Humans with a high cholesterol fear the "bad cholesterol"—the so-called low-density lipoprotein (LDL)—because it is genetic and cannot be regulated with medication. However, a healthy occurrence of LDL is important for cellular processes. LDL takes up cholesterol esters—which contain both cholesterol and fatty acid—in the blood and transports it to the cell. In the vesicular lysosomes of the cell, the ester is broken down by enzymes. The resulting free cholesterol is then transported to other parts of the cell, such as the endoplasmic reticulum and other cell membranes, where it is needed for cell processes. A cholesterol balance (homeostasis) is created in the lysosomes.
The protein NPC1, which sits in the lysosomal membrane, seems to play an important role in cholesterol transport in the cell. It has a so-called sterol-sensing domain (SSD) in the membrane and a region known as the N-terminal domain (NTD) inside the lysosome. Based on current knowledge, the SSDs should regulate the activity of NPC1 by binding cholesterol.
Serious diseases caused by disturbed cholesterol transport
It is known that a specific pathological genetic modification of the protein NPC1 causes cholesterol esters to accumulate in the lysosomes rather than break down into free cholesterol. The disease is known as Niemann Pick type C disease, and it affects the liver and spleen, ultimately leading to neurological damage. However, the exact mechanisms leading to the accumulation of cholesterol esters are not yet understood, so a research group led by Himanshu Khandelia, Associate Professor at the University of Southern Denmark, explored the underlying processes with simulations run on the "Piz Daint" supercomputer at CSCS. In the process of studying how membrane proteins behave in the presence and absence of free cholesterol, they made a surprising discovery.
The atomistic simulations showed that, without cholesterol in the sterol-sensing domain (SSD), there are central effects on the N-terminal domain (NTD) of the protein NPC1, which is eight nanometres away. Specifically, without the binding of cholesterol to the SSD of the lysosomal membrane, the luminal region of the NPC1 protein becomes highly mobile. This causes the NTD to move laterally away and bend towards the membrane where it loses contact with the luminal area. The researchers suspect that the NTD area tries to reach free cholesterol of another protein (NPC2) by bending. Khandelia emphasizes that it is not usual in simulations to observe such long-distance molecular processes.

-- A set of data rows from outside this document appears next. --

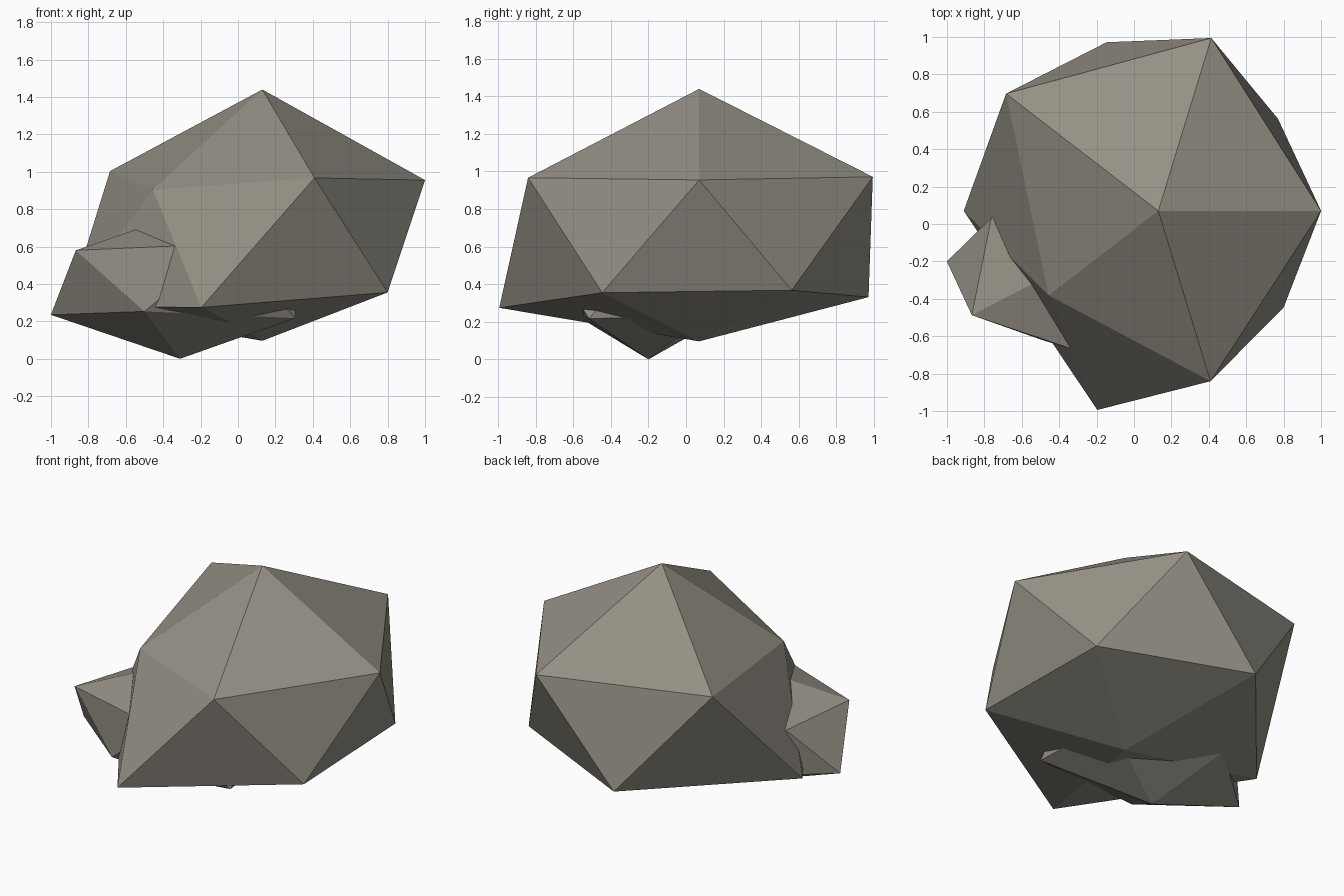
import bpy, bmesh
from mathutils import Vector

if "Cube" in bpy.data.objects:
    bpy.data.objects.remove(bpy.data.objects["Cube"])

# One flat stone colour
stone = bpy.data.materials.new("warm grey stone")
stone.diffuse_color = (0.30, 0.28, 0.235, 1)
stone.use_nodes = True
stone.node_tree.nodes["Principled BSDF"].inputs["Base Color"].default_value = stone.diffuse_color


def rock(name, centre, scale, radii):
    """Icosahedron whose corners are pushed in or out, then stretched.
    radii order: bottom, lower ring (5), upper ring (5), top."""
    bm = bmesh.new()
    bmesh.ops.create_icosphere(bm, subdivisions=1, radius=1)
    bm.verts.ensure_lookup_table()
    for v, r in zip(bm.verts, radii):
        p = v.co.normalized() * r
        v.co = Vector(centre) + Vector([a * s for a, s in zip(p, scale)])
    mesh = bpy.data.meshes.new(name)
    bm.to_mesh(mesh)
    bm.free()
    mesh.materials.append(stone)
    obj = bpy.data.objects.new(name, mesh)
    bpy.context.collection.objects.link(obj)
    return obj


# Main boulder
rock("large_rock", (0.13, 0.07, 0.6475), (1, 1.06, 0.707),
     [0.78, 0.926, 1.18, 1.163, 1.0, 0.884,
      1.01, 0.81, 1.125, 1.025, 0.973, 1.12])

# Small stone leaning into its left front side
rock("small_rock", (-0.31, -0.20, 0.4075), (1, 0.71, 0.5),
     [0.815, 0.85, 0.69, 0.772, 0.72, 0.80,
      0.93, 0.77, 0.625, 0.72, 0.72, 0.73])
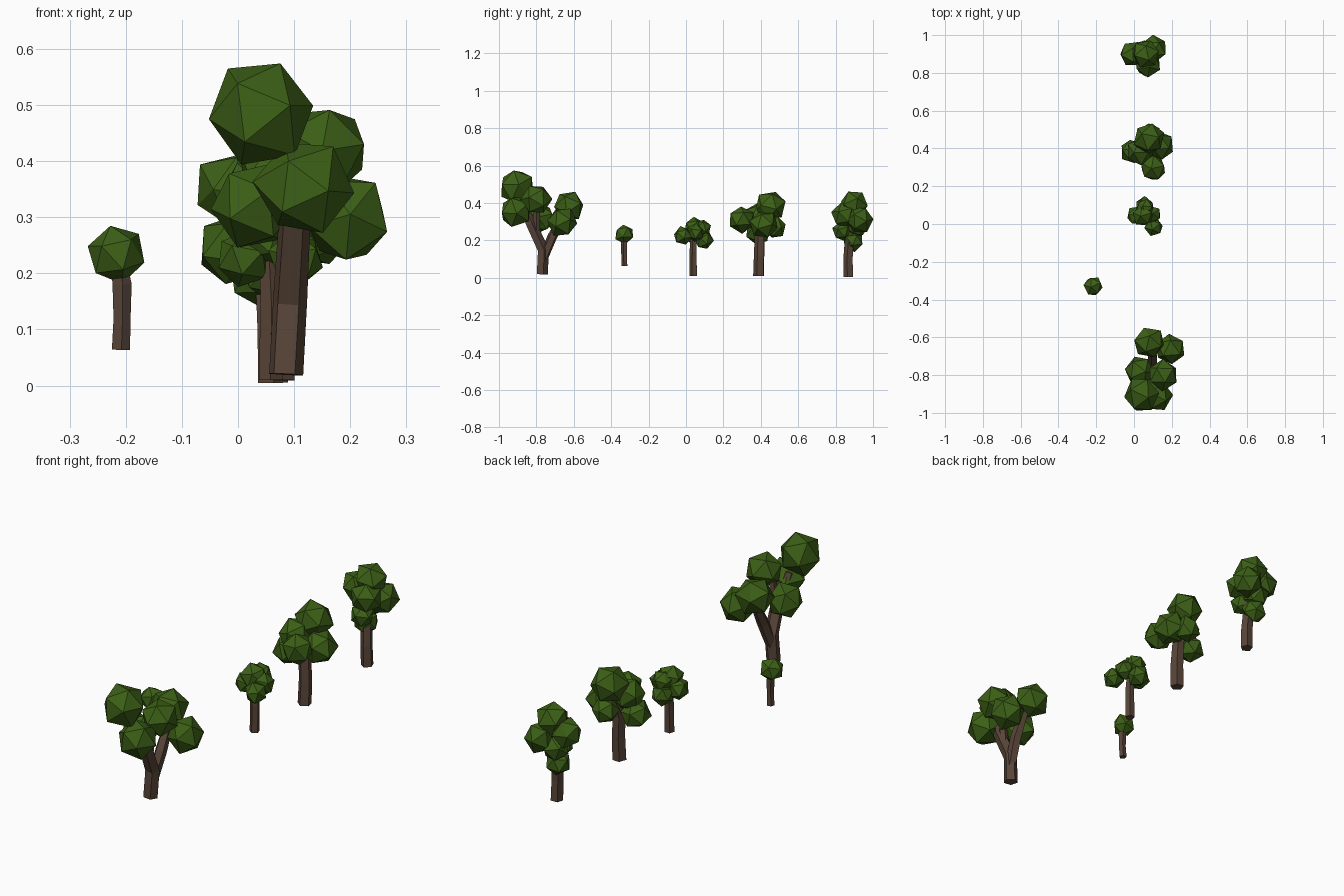
import bpy, bmesh, math, random
from mathutils import Vector, Euler

random.seed(4)


def material(name, rgb):
    m = bpy.data.materials.new(name)
    m.diffuse_color = (*rgb, 1)
    return m


LEAF = material("leaf_green", (0.045, 0.115, 0.008))
BARK = material("bark_brown", (0.10, 0.06, 0.04))


def finish(bm, name, mat):
    bmesh.ops.recalc_face_normals(bm, faces=bm.faces)
    me = bpy.data.meshes.new(name)
    bm.to_mesh(me)
    bm.free()
    me.materials.append(mat)
    ob = bpy.data.objects.new(name, me)
    bpy.context.collection.objects.link(ob)


def foliage(name, blobs):
    """Clusters of faceted, slightly irregular balls: x, y, z, radius."""
    bm = bmesh.new()
    for x, y, z, r in blobs:
        ball = bmesh.ops.create_icosphere(bm, subdivisions=1, radius=r)["verts"]
        rot = Euler([random.uniform(0, math.tau) for _ in range(3)]).to_matrix()
        for v in ball:
            v.co = rot @ v.co * random.uniform(0.97, 1.09) + Vector((x, y, z))
    finish(bm, name, LEAF)


def trunk(name, limbs, sides=5):
    """Each limb is a path of x, y, z, radius swept with a polygon."""
    bm = bmesh.new()
    for path in limbs:
        rings = []
        turn = random.uniform(0, math.tau)
        for i, (x, y, z, r) in enumerate(path):
            a, b = path[max(i - 1, 0)], path[min(i + 1, len(path) - 1)]
            q = Vector((0, 0, 1)).rotation_difference(Vector(b[:3]) - Vector(a[:3]))
            rings.append([bm.verts.new(q @ Vector((r * math.cos(turn + math.tau * k / sides),
                                                   r * math.sin(turn + math.tau * k / sides), 0))
                                       + Vector((x, y, z))) for k in range(sides)])
        for lo, hi in zip(rings, rings[1:]):
            for k in range(sides):
                n = (k + 1) % sides
                bm.faces.new((lo[k], lo[n], hi[n], hi[k]))
        bm.faces.new(rings[0])
        bm.faces.new(rings[-1])
    finish(bm, name, BARK)


# Large forked tree
trunk("forked_trunk", [
    [(0.085, -0.77, 0.02, 0.032), (0.092, -0.765, 0.15, 0.032), (0.1, -0.83, 0.29, 0.03), (0.08, -0.88, 0.40, 0.02)],
    [(0.09, -0.765, 0.10, 0.026), (0.1, -0.715, 0.22, 0.027), (0.1, -0.65, 0.34, 0.02)],
    [(0.1, -0.80, 0.23, 0.022), (0.11, -0.80, 0.38, 0.018)]])
foliage("forked_foliage", [
    (0.042, -0.905, 0.487, 0.095), (0.118, -0.912, 0.353, 0.086), (0.152, -0.80, 0.42, 0.08),
    (0.03, -0.78, 0.32, 0.08), (0.08, -0.627, 0.385, 0.083), (0.193, -0.662, 0.298, 0.08)])

# Small single-ball tree
trunk("small_trunk", [[(-0.209, -0.328, 0.064, 0.017), (-0.207, -0.33, 0.12, 0.016),
                       (-0.207, -0.33, 0.18, 0.018), (-0.214, -0.328, 0.23, 0.014)]])
foliage("small_foliage", [(-0.217, -0.33, 0.234, 0.053)])

# Young bushy tree
trunk("young_trunk", [[(0.058, 0.04, 0.01, 0.022), (0.06, 0.04, 0.14, 0.021), (0.055, 0.042, 0.24, 0.017)]])
foliage("young_foliage", [
    (0.05, 0.045, 0.265, 0.058), (0.105, -0.015, 0.225, 0.05), (0.01, 0.045, 0.225, 0.05),
    (0.095, 0.05, 0.24, 0.048), (0.055, 0.095, 0.205, 0.05), (0.06, 0.085, 0.265, 0.048)])

# Wide tree
trunk("wide_trunk", [[(0.072, 0.39, 0.01, 0.031), (0.075, 0.393, 0.12, 0.03), (0.07, 0.395, 0.22, 0.028),
                      (0.07, 0.42, 0.33, 0.02)]])
foliage("wide_foliage", [
    (0.08, 0.453, 0.382, 0.083), (0.1, 0.297, 0.31, 0.07), (-0.008, 0.385, 0.242, 0.066),
    (0.135, 0.415, 0.285, 0.075), (0.085, 0.475, 0.27, 0.06), (0.03, 0.385, 0.325, 0.075)])

# Tall oval tree
trunk("tall_trunk", [[(0.062, 0.87, 0.005, 0.028), (0.06, 0.868, 0.1, 0.027), (0.055, 0.875, 0.2, 0.026),
                      (0.05, 0.89, 0.33, 0.02)]])
foliage("tall_foliage", [
    (0.06, 0.90, 0.397, 0.073), (0.075, 0.845, 0.335, 0.07), (0.105, 0.93, 0.31, 0.072),
    (-0.012, 0.9, 0.35, 0.067), (0.04, 0.895, 0.198, 0.056), (0.06, 0.835, 0.25, 0.052),
    (0.04, 0.91, 0.27, 0.06)])
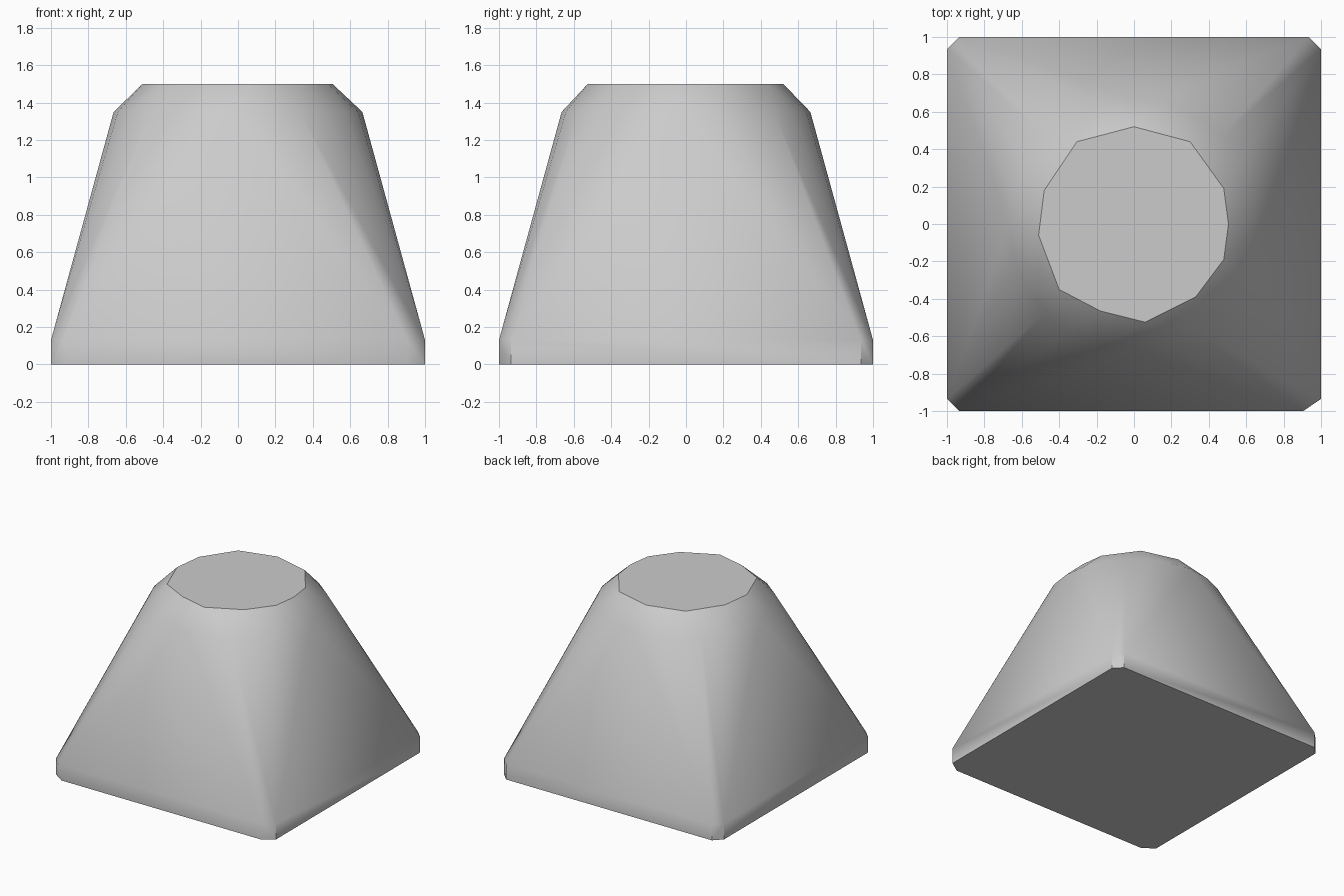
import bpy, bmesh, math

cube = bpy.data.objects.get("Cube")
if cube:
    bpy.data.objects.remove(cube, do_unlink=True)

BASE_BAND = 0.13      # height of the upright foot band
SHOULDER = (0.665, 1.35, 24)   # radius, height, sides
TOP = 1.5

# Slightly uneven outline of the flat top
top_outline = [(0, .52), (.3, .44), (.48, .19), (.505, 0), (.48, -.19), (.33, -.39),
               (.06, -.525), (-.18, -.465), (-.4, -.35), (-.51, -.06), (-.48, .18), (-.305, .44)]


def make_material(name, rgb):
    mat = bpy.data.materials.new(name)
    mat.use_nodes = True
    mat.diffuse_color = (*rgb, 1)
    mat.node_tree.nodes["Principled BSDF"].inputs["Base Color"].default_value = (*rgb, 1)
    return mat


bm = bmesh.new()

# Square foot with clipped corners; the front left corner is clipped wider
for sx in (-1, 1):
    for sy in (-1, 1):
        clip_x = 0.905 if (sx, sy) == (1, -1) else 0.935
        for z in (0, BASE_BAND):
            cx = 0.905 if (sx, sy, z) == (-1, -1, 0) else clip_x
            bm.verts.new((sx * cx, sy, z))
            bm.verts.new((sx, sy * 0.935, z))

# Round shoulder
radius, height, sides = SHOULDER
for i in range(sides):
    a = math.tau * i / sides
    bm.verts.new((radius * math.cos(a), radius * math.sin(a), height))

# Flat top
for x, y in top_outline:
    bm.verts.new((x, y, TOP))

# Skin everything and merge coplanar triangles
bmesh.ops.convex_hull(bm, input=bm.verts)
bmesh.ops.dissolve_limit(bm, angle_limit=math.radians(0.5), verts=bm.verts, edges=bm.edges)
bmesh.ops.recalc_face_normals(bm, faces=bm.faces)

mesh = bpy.data.meshes.new("tapered_block")
bm.to_mesh(mesh)
bm.free()
block = bpy.data.objects.new("tapered_block", mesh)
bpy.context.collection.objects.link(block)
mesh.materials.append(make_material("light grey", (0.6, 0.6, 0.6)))

bpy.ops.object.select_all(action="DESELECT")
block.select_set(True)
bpy.context.view_layer.objects.active = block
bpy.ops.object.shade_smooth_by_angle(angle=math.radians(40))
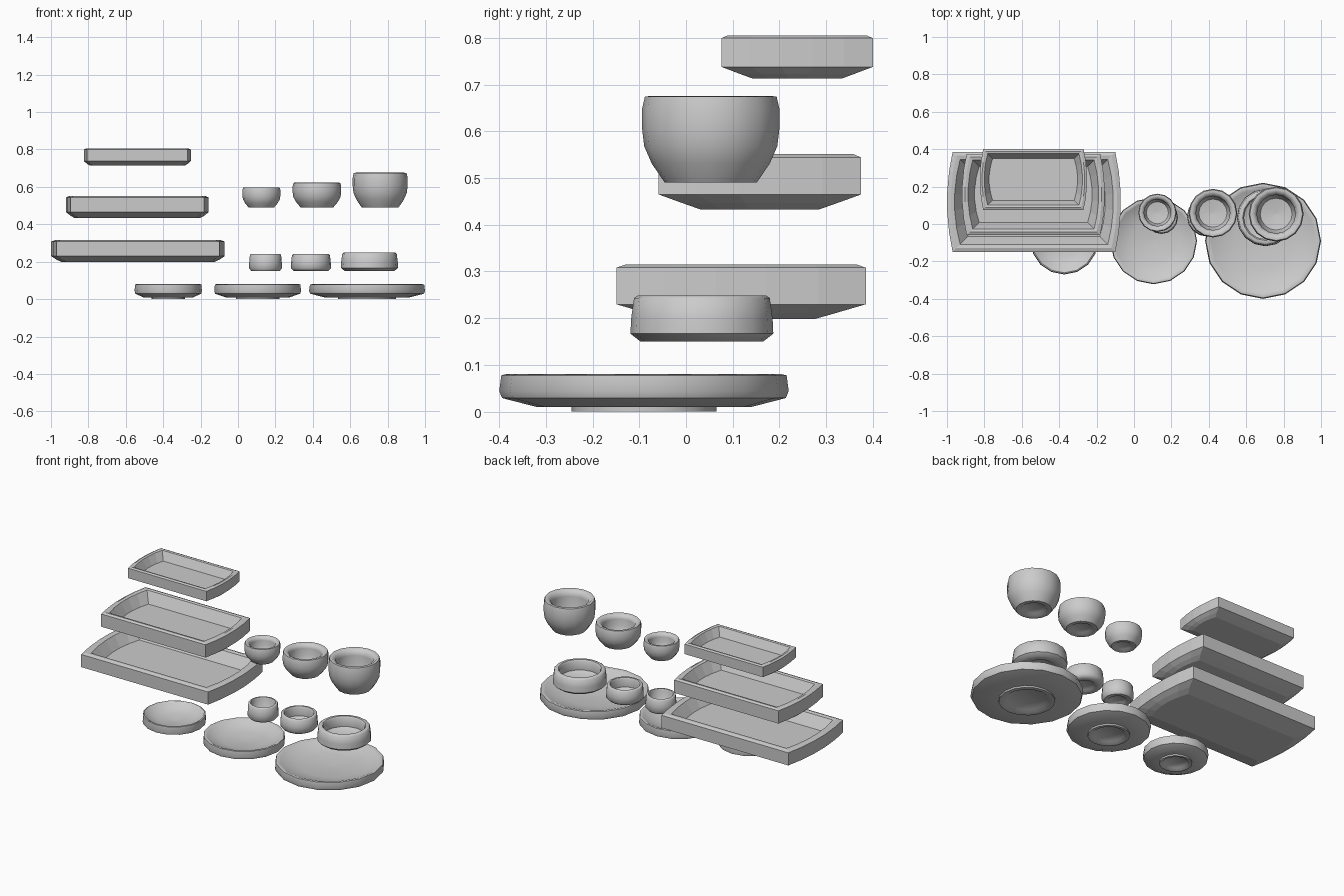
import bpy, bmesh, math

if "Cube" in bpy.data.objects:
    bpy.data.objects.remove(bpy.data.objects["Cube"])


def finish(bm, name, angle):
    bmesh.ops.recalc_face_normals(bm, faces=bm.faces)
    me = bpy.data.meshes.new(name)
    bm.to_mesh(me)
    bm.free()
    ob = bpy.data.objects.new(name, me)
    bpy.context.collection.objects.link(ob)
    bpy.ops.object.select_all(action='DESELECT')
    ob.select_set(True)
    bpy.context.view_layer.objects.active = ob
    if angle:
        bpy.ops.object.shade_smooth_by_angle(angle=math.radians(angle))
    return ob


def skin(bm, loops):
    # bridge successive closed loops and cap both ends
    rings = [[bm.verts.new(p) for p in lp] for lp in loops]
    n = len(rings[0])
    for a, b in zip(rings, rings[1:]):
        for i in range(n):
            j = (i + 1) % n
            bm.faces.new((a[i], a[j], b[j], b[i]))
    bm.faces.new(rings[0])
    bm.faces.new(rings[-1])


def lathe(name, cx, cy, z0, r, h, profile, sides=16):
    # profile is (radius fraction, height fraction)
    bm = bmesh.new()
    loops = []
    for pr, pz in profile:
        loops.append([(cx + r * pr * math.cos(2 * math.pi * i / sides),
                       cy + r * pr * math.sin(2 * math.pi * i / sides),
                       z0 + h * pz) for i in range(sides)])
    skin(bm, loops)
    return finish(bm, name, 50)


def tray_loop(cx, cy, hx, hy, z, bulge):
    # rectangle whose short ends bow outward
    ts = (-1, -0.62, -0.2, 0.2, 0.62, 1)
    right = [(cx + hx - bulge * t * t, cy + hy * t, z) for t in ts]
    left = [(cx - hx + bulge * t * t, cy - hy * t, z) for t in ts]
    return right + left


def tray(name, cx, cy, z0, hx, hy, h):
    b = hx * 0.065
    rim, floor = hy * 0.15, hy * 0.31
    bm = bmesh.new()
    skin(bm, [tray_loop(cx, cy, x, y, z0 + z, b) for x, y, z in (
        (hx * 0.88, hy * 0.59, 0),
        (hx * 0.94, hy * 0.76, h * 0.11),
        (hx, hy, h * 0.27),
        (hx, hy, h * 0.94),
        (hx - rim * 0.5, hy - rim * 0.5, h),
        (hx - rim, hy - rim, h * 0.97),
        (hx - floor, hy - floor, h * 0.42))])
    return finish(bm, name, 0)


# rectangular trays
tray("large_tray", -0.535, 0.118, 0.198, 0.465, 0.267, 0.117)
tray("medium_tray", -0.538, 0.158, 0.433, 0.382, 0.217, 0.118)
tray("small_tray", -0.538, 0.238, 0.713, 0.287, 0.162, 0.092)

# round plates with a foot ring
PLATE = [(0.02, 0.17), (0.36, 0.15), (0.42, 0), (0.5, 0), (0.5, 0.12),
         (0.74, 0.12), (0.98, 0.36), (1, 0.55), (0.985, 0.97), (0.95, 1),
         (0.9, 0.92), (0.75, 0.68), (0.5, 0.5), (0.02, 0.42)]
for name, cx, r in (("large_plate", 0.69, 0.31), ("medium_plate", 0.105, 0.232),
                    ("small_plate", -0.373, 0.18)):
    lathe(name, cx, -0.09, 0, r, 0.08, PLATE)

# low straight-walled dishes
DISH = [(0.02, 0.1), (0.5, 0.1), (0.6, 0), (0.86, 0), (1, 0.17), (0.99, 0.5),
        (0.95, 0.95), (0.9, 1), (0.8, 1), (0.75, 0.9), (0.77, 0.35),
        (0.65, 0.24), (0.02, 0.22)]
for name, cx, cy, r, h in (("large_dish", 0.703, 0.034, 0.153, 0.098),
                           ("medium_dish", 0.39, 0.04, 0.107, 0.09),
                           ("small_dish", 0.147, 0.035, 0.088, 0.09)):
    lathe(name, cx, cy, 0.15, r, h, DISH)

# deep bowls
BOWL = [(0.02, 0.07), (0.4, 0.07), (0.5, 0), (0.67, 0), (0.86, 0.22),
        (0.97, 0.42), (1, 0.62), (1, 0.85), (0.96, 0.99), (0.87, 1),
        (0.74, 0.93), (0.7, 0.8), (0.72, 0.5), (0.58, 0.25), (0.02, 0.17)]
for name, cx, cy, r, h in (("large_bowl", 0.76, 0.053, 0.147, 0.186),
                           ("medium_bowl", 0.422, 0.058, 0.13, 0.133),
                           ("small_bowl", 0.125, 0.06, 0.102, 0.107)):
    lathe(name, cx, cy, 0.49, r, h, BOWL)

Cholesterol binding as a regulator
According to their study recently published in PLoS Computational Biology, the researchers say the results of the simulations suggest that cholesterol bound to the SSD acts as a conformational brake, i.e. it prevents the spatial arrangement of the protein from changing. Under the binding of cholesterol, the NTD assumes an upright position, which then allows the cholesterol to pass through the "protein tunnel" to the membrane, from where it can be transported to other cellular compartments.
Even though the simulation took place under idealized conditions, the researchers assume that it provides basic insights into the functioning of the NPC1 protein.
"This could lead to better drug treatment of Niemann-Pick disease in the future," Khandelia points out.
More information: Vikas Dubey et al. Cholesterol binding to the sterol-sensing region of Niemann Pick C1 protein confines dynamics of its N-terminal domain, PLOS Computational Biology (2020). DOI: 10.1371/journal.pcbi.1007554
Provided by Swiss National Supercomputing Centre